CUYAHOGA COUNTY, Ohio — Cuyahoga County leaders announced a plan Thursday to connect paths, trails and boardwalks all along Lake Erie from Bay Village to Euclid.
"Our best asset in the region, other than its people of course, is our lake," Cuyahoga County Executive Armond Budish said. "Whether it's recreation or transportation or economic development, Lake Erie offers it all."
The goal, Budish said, is to give the public "free and unfettered access" to Lake Erie.
The project is still in the very early stages, according to county leaders, who did not have an estimate of how much it might cost or a firm timeline on when changes might take place.

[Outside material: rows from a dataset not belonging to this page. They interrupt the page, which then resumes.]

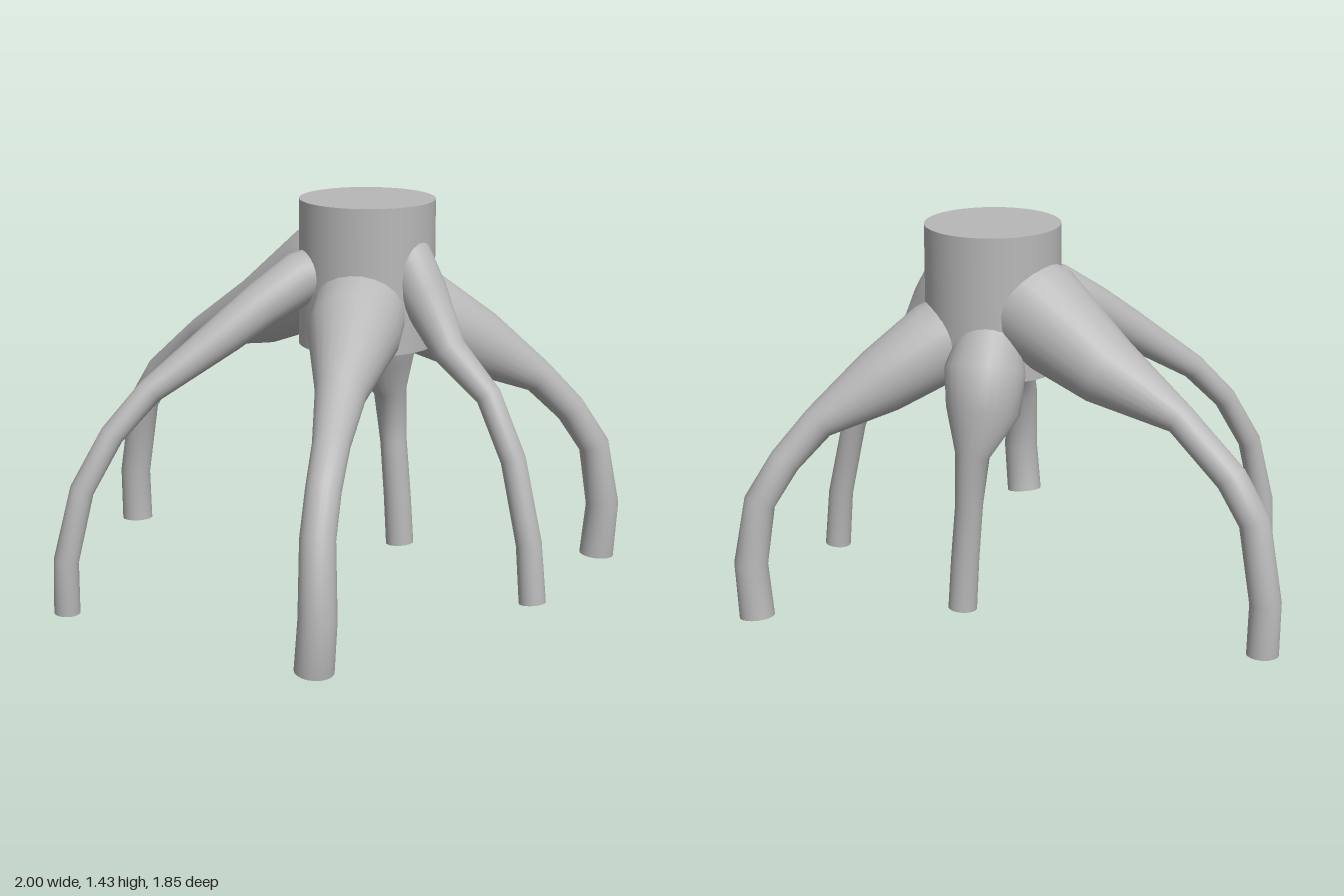
import * as THREE from 'three';

const SIDES = 24;

// Tapered tube through [x, y, z, radius] stations, with flat capped ends
function rootGeometry(stations) {
  const centres = stations.map(s => new THREE.Vector3(s[0], s[1], s[2]));
  const n = centres.length;
  const pos = [], idx = [];
  const side = new THREE.Vector3(), up = new THREE.Vector3();
  const tangentAt = i => {
    const a = new THREE.Vector3(), b = new THREE.Vector3();
    if (i > 0) a.subVectors(centres[i], centres[i - 1]).normalize();
    if (i < n - 1) b.subVectors(centres[i + 1], centres[i]).normalize();
    return a.add(b).normalize();
  };
  const ring = i => {
    const t = tangentAt(i);
    // carry the previous frame along so the tube does not twist
    if (i === 0) side.set(0.6, 0, 0.8);
    side.addScaledVector(t, -side.dot(t)).normalize();
    up.crossVectors(t, side);
    const out = [];
    for (let j = 0; j < SIDES; j++) {
      const a = (j / SIDES) * Math.PI * 2;
      out.push(centres[i].clone()
        .addScaledVector(side, Math.cos(a) * stations[i][3])
        .addScaledVector(up, Math.sin(a) * stations[i][3]));
    }
    return out;
  };
  const rings = centres.map((_, i) => ring(i));
  rings.forEach(r => r.forEach(p => pos.push(p.x, p.y, p.z)));
  for (let i = 0; i < n - 1; i++) {
    for (let j = 0; j < SIDES; j++) {
      const k = (j + 1) % SIDES;
      const a = i * SIDES + j, b = i * SIDES + k;
      idx.push(a, b, b + SIDES, a, b + SIDES, a + SIDES);
    }
  }
  // caps use their own vertices so their rims stay sharp
  [[0, true], [n - 1, false]].forEach(([i, flip]) => {
    const start = pos.length / 3;
    rings[i].forEach(p => pos.push(p.x, p.y, p.z));
    pos.push(centres[i].x, centres[i].y, centres[i].z);
    for (let j = 0; j < SIDES; j++) {
      const a = start + j, b = start + ((j + 1) % SIDES);
      idx.push(start + SIDES, flip ? b : a, flip ? a : b);
    }
  });
  const g = new THREE.BufferGeometry();
  g.setAttribute('position', new THREE.Float32BufferAttribute(pos, 3));
  g.setIndex(idx);
  g.computeVertexNormals();
  return g;
}

// Each root runs from its foot up into the trunk
const ROOTS = {
  leftwardRoot: [
    [-0.938, 0.027, -0.145, 0.058], [-0.945, 0.22, -0.145, 0.057], [-0.895, 0.51, -0.145, 0.057],
    [-0.80, 0.65, -0.145, 0.057], [-0.59, 0.83, -0.145, 0.057], [-0.29, 0.955, -0.145, 0.13],
    [0.0, 1.125, -0.145, 0.187], [0.12, 1.17, -0.145, 0.18],
  ],
  slenderFrontRoot: [
    [-0.37, 0.004, 0.85, 0.047], [-0.36, 0.2, 0.86, 0.045], [-0.335, 0.45, 0.80, 0.043],
    [-0.28, 0.64, 0.70, 0.043], [-0.215, 0.785, 0.57, 0.047], [-0.065, 0.975, 0.33, 0.073],
    [0.0, 1.07, 0.2, 0.083], [0.07, 1.155, 0.07, 0.095], [0.15, 1.2, -0.06, 0.09],
  ],
  thickFrontRoot: [
    [0.752, 0.033, 0.845, 0.068], [0.778, 0.22, 0.86, 0.066], [0.738, 0.475, 0.81, 0.061],
    [0.69, 0.615, 0.72, 0.061], [0.62, 0.73, 0.59, 0.065], [0.48, 0.845, 0.36, 0.09],
    [0.35, 0.995, 0.12, 0.166], [0.25, 1.06, -0.05, 0.17],
  ],
  rightwardRoot: [
    [0.95, 0.058, -0.145, 0.048], [0.93, 0.27, -0.145, 0.046], [0.857, 0.565, -0.145, 0.045],
    [0.747, 0.78, -0.145, 0.046], [0.575, 0.92, -0.145, 0.062], [0.455, 1.11, -0.145, 0.09],
    [0.37, 1.25, -0.145, 0.094], [0.29, 1.3, -0.145, 0.08],
  ],
  thickBackRoot: [
    [0.76, 0.035, -0.86, 0.064], [0.78, 0.235, -0.86, 0.061], [0.755, 0.465, -0.83, 0.057],
    [0.695, 0.61, -0.755, 0.057], [0.62, 0.74, -0.65, 0.063], [0.47, 0.875, -0.48, 0.122],
    [0.34, 1.0, -0.31, 0.152], [0.22, 1.08, -0.16, 0.15],
  ],
  shortBackRoot: [
    [0.147, 0.06, -0.435, 0.052], [0.137, 0.25, -0.43, 0.051], [0.117, 0.46, -0.43, 0.05],
    [0.10, 0.65, -0.43, 0.062], [0.095, 0.80, -0.37, 0.133], [0.105, 0.94, -0.34, 0.146],
    [0.14, 1.07, -0.25, 0.11],
  ],
};

export function createModel() {
  const group = new THREE.Group();
  group.name = 'stiltRoots';
  const bark = new THREE.MeshStandardMaterial({ color: 0xb8b8b8 });
  bark.name = 'greyBark';

  // Cut trunk
  const top = 1.43, bottom = 0.9;
  const trunk = new THREE.Mesh(new THREE.CylinderGeometry(0.246, 0.246, top - bottom, 48), bark);
  trunk.name = 'trunk';
  trunk.position.set(0.204, (top + bottom) / 2, -0.145);
  group.add(trunk);

  // Arching roots
  for (const [name, stations] of Object.entries(ROOTS)) {
    const root = new THREE.Mesh(rootGeometry(stations), bark);
    root.name = name;
    group.add(root);
  }
  return group;
}
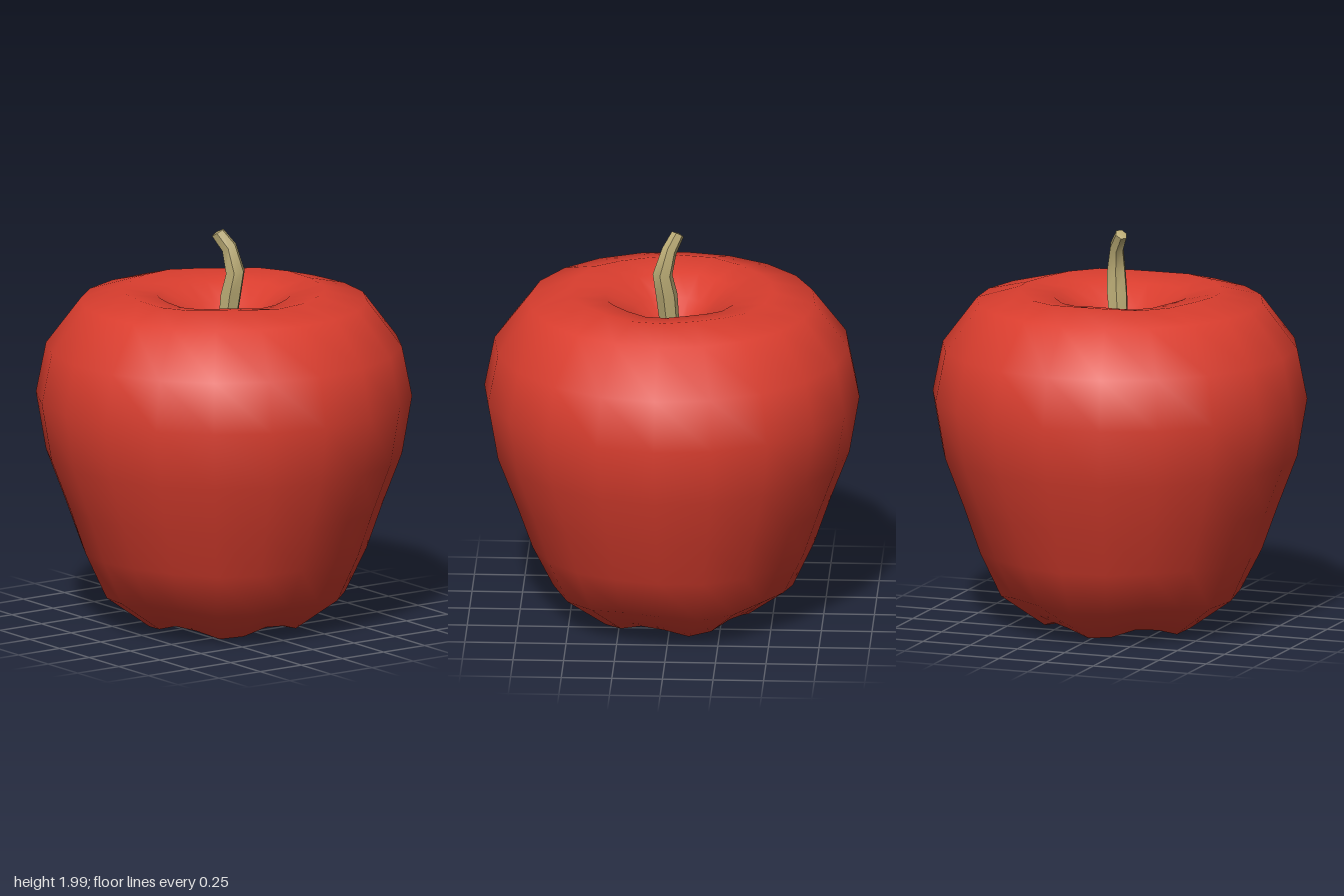
import * as THREE from 'three';
import { mergeVertices, toCreasedNormals } from 'three/addons/utils/BufferGeometryUtils.js';

const red = new THREE.MeshStandardMaterial({ color: 0xd93d2e });
red.name = 'apple red';
const tan = new THREE.MeshStandardMaterial({ color: 0xb9aa74 });
tan.name = 'stem tan';

// Lathed fruit with a hollow at each end and five soft lobes underneath
function makeBody() {
  const profile = [
    [0, 0.32], [0.1, 0.24], [0.18, 0.11], [0.26, 0.035], [0.38, 0.025],
    [0.6, 0.18], [0.705, 0.4], [0.785, 0.63], [0.88, 0.88], [0.93, 1.17],
    [0.88, 1.42], [0.71, 1.645], [0.5, 1.705], [0.33, 1.675], [0.2, 1.59],
    [0.1, 1.5], [0, 1.42],
  ].map(([r, y]) => new THREE.Vector2(r, y));
  let geo = new THREE.LatheGeometry(profile, 20, -0.05);
  const p = geo.attributes.position;
  for (let i = 0; i < p.count; i++) {
    const x = p.getX(i), y = p.getY(i), z = p.getZ(i);
    const r = Math.hypot(x, z);
    const lobe = Math.cos(5 * (Math.atan2(z, x) - 2.15));
    if (y < 0.5 && r > 0.15) {
      const w = 1 - y / 0.5;
      p.setY(i, Math.max(0, y + w * (0.012 - 0.028 * lobe)));
    } else if (y > 1.55 && r < 0.6) {
      p.setY(i, y + 0.006 * (lobe - 1));
    }
  }
  geo.deleteAttribute('uv');
  geo.deleteAttribute('normal');
  geo = mergeVertices(geo, 1e-4);
  return toCreasedNormals(geo, 0.85);
}

// Bent stem skinned from six-sided rings: [x, y, z, radius, tilt]
function makeStem() {
  const sides = 6;
  const rings = [
    [0.0, 1.4, 0.0, 0.045, 0], [0.025, 1.68, 0.025, 0.055, 0],
    [0.037, 1.79, 0.045, 0.05, 0.1], [0.022, 1.91, 0.012, 0.036, 0.4],
    [-0.018, 1.983, -0.028, 0.03, 0.45], [-0.022, 1.987, -0.033, 0, 0],
  ];
  const pos = [], index = [];
  rings.forEach(([x, y, z, r, tilt], k) => {
    for (let i = 0; i < sides; i++) {
      const a = (i / sides) * Math.PI * 2 + 0.3;
      const dx = r * Math.sin(a), dz = r * Math.cos(a);
      pos.push(x + dx, y + (dx + dz) * tilt, z + dz);
      if (k === rings.length - 1) continue;
      const j = (i + 1) % sides, a0 = k * sides, b0 = a0 + sides;
      index.push(a0 + i, a0 + j, b0 + j, a0 + i, b0 + j, b0 + i);
    }
  });
  const geo = new THREE.BufferGeometry();
  geo.setAttribute('position', new THREE.Float32BufferAttribute(pos, 3));
  geo.setIndex(index);
  return toCreasedNormals(mergeVertices(geo, 1e-4), 0.9);
}

export function createModel() {
  const group = new THREE.Group();
  group.name = 'apple';
  const body = new THREE.Mesh(makeBody(), red);
  body.name = 'fruitBody';
  const stem = new THREE.Mesh(makeStem(), tan);
  stem.name = 'stem';
  group.add(body, stem);
  return group;
}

Michael Dever, Cuyahoga County's director of public works, noted the county has requested a grant of about $200,000 from the Northeast Ohio Areawide Coordinating Agency (NOACA) and that other funding will come from the county, Cleveland Metroparks and possibly foundations.
"Obviously funding is a huge responsibility here that we're going to have to still work out, so that is just another piece of this overall puzzle to try to work to," Dever said.
Dever noted that the city of Euclid's waterfront improvement and shoreline protection project has cost or will cost approximately $13 million for just under one mile of waterfront. He said getting plans in place for this larger project could take six months to a year.
Budish said the county would need support from the six cities along the lake, as well as state and federal legislators and other organizations.
A bicyclist's perspective
Tim Swartz rides his bike in Lakewood a few times a week. On Thursday, he rode his bike through Lakewood Park and told News 5 he was excited to hear about the county's announcement.
"It would definitely make it more convenient," Swartz said. "I ride now on Lake Road west and it’s really not great because there’s just not a bike lane, not until you get to Lorain County."
Swartz said he and his wife live along the lake and are fine with the idea of having connected paths or trails that run in front of their house.
Asked about the cost, Swartz said he was willing to support it with his tax dollars but didn't know how much the cost might be.
"I hope it happens," Swartz said. "I’m excited about it."
Potential challenges and benefits
Dr. Robert Allan Simons, a professor of urban planning and real estate at the Levin College of Urban Affairs at Cleveland State University, said the county's idea was a good one, but that it might take some time to complete and may come with challenges as far as connecting land at different elevations.
"There’s also bits and pieces that are quite high up, that are on the top of the cliff, and other parts are down low, so that’s not going to be so easy to connect," Simons said. "But with tunnels and some planning, it probably is possible."
Simons also noted there may be economic benefits to having connected paths like the project promises.
"Being next to a running path or a park or any kind of access trail would probably increase property values by between five and 20 percent," Simons said.
Watch the county's news conference announcing the new lakefront plan below: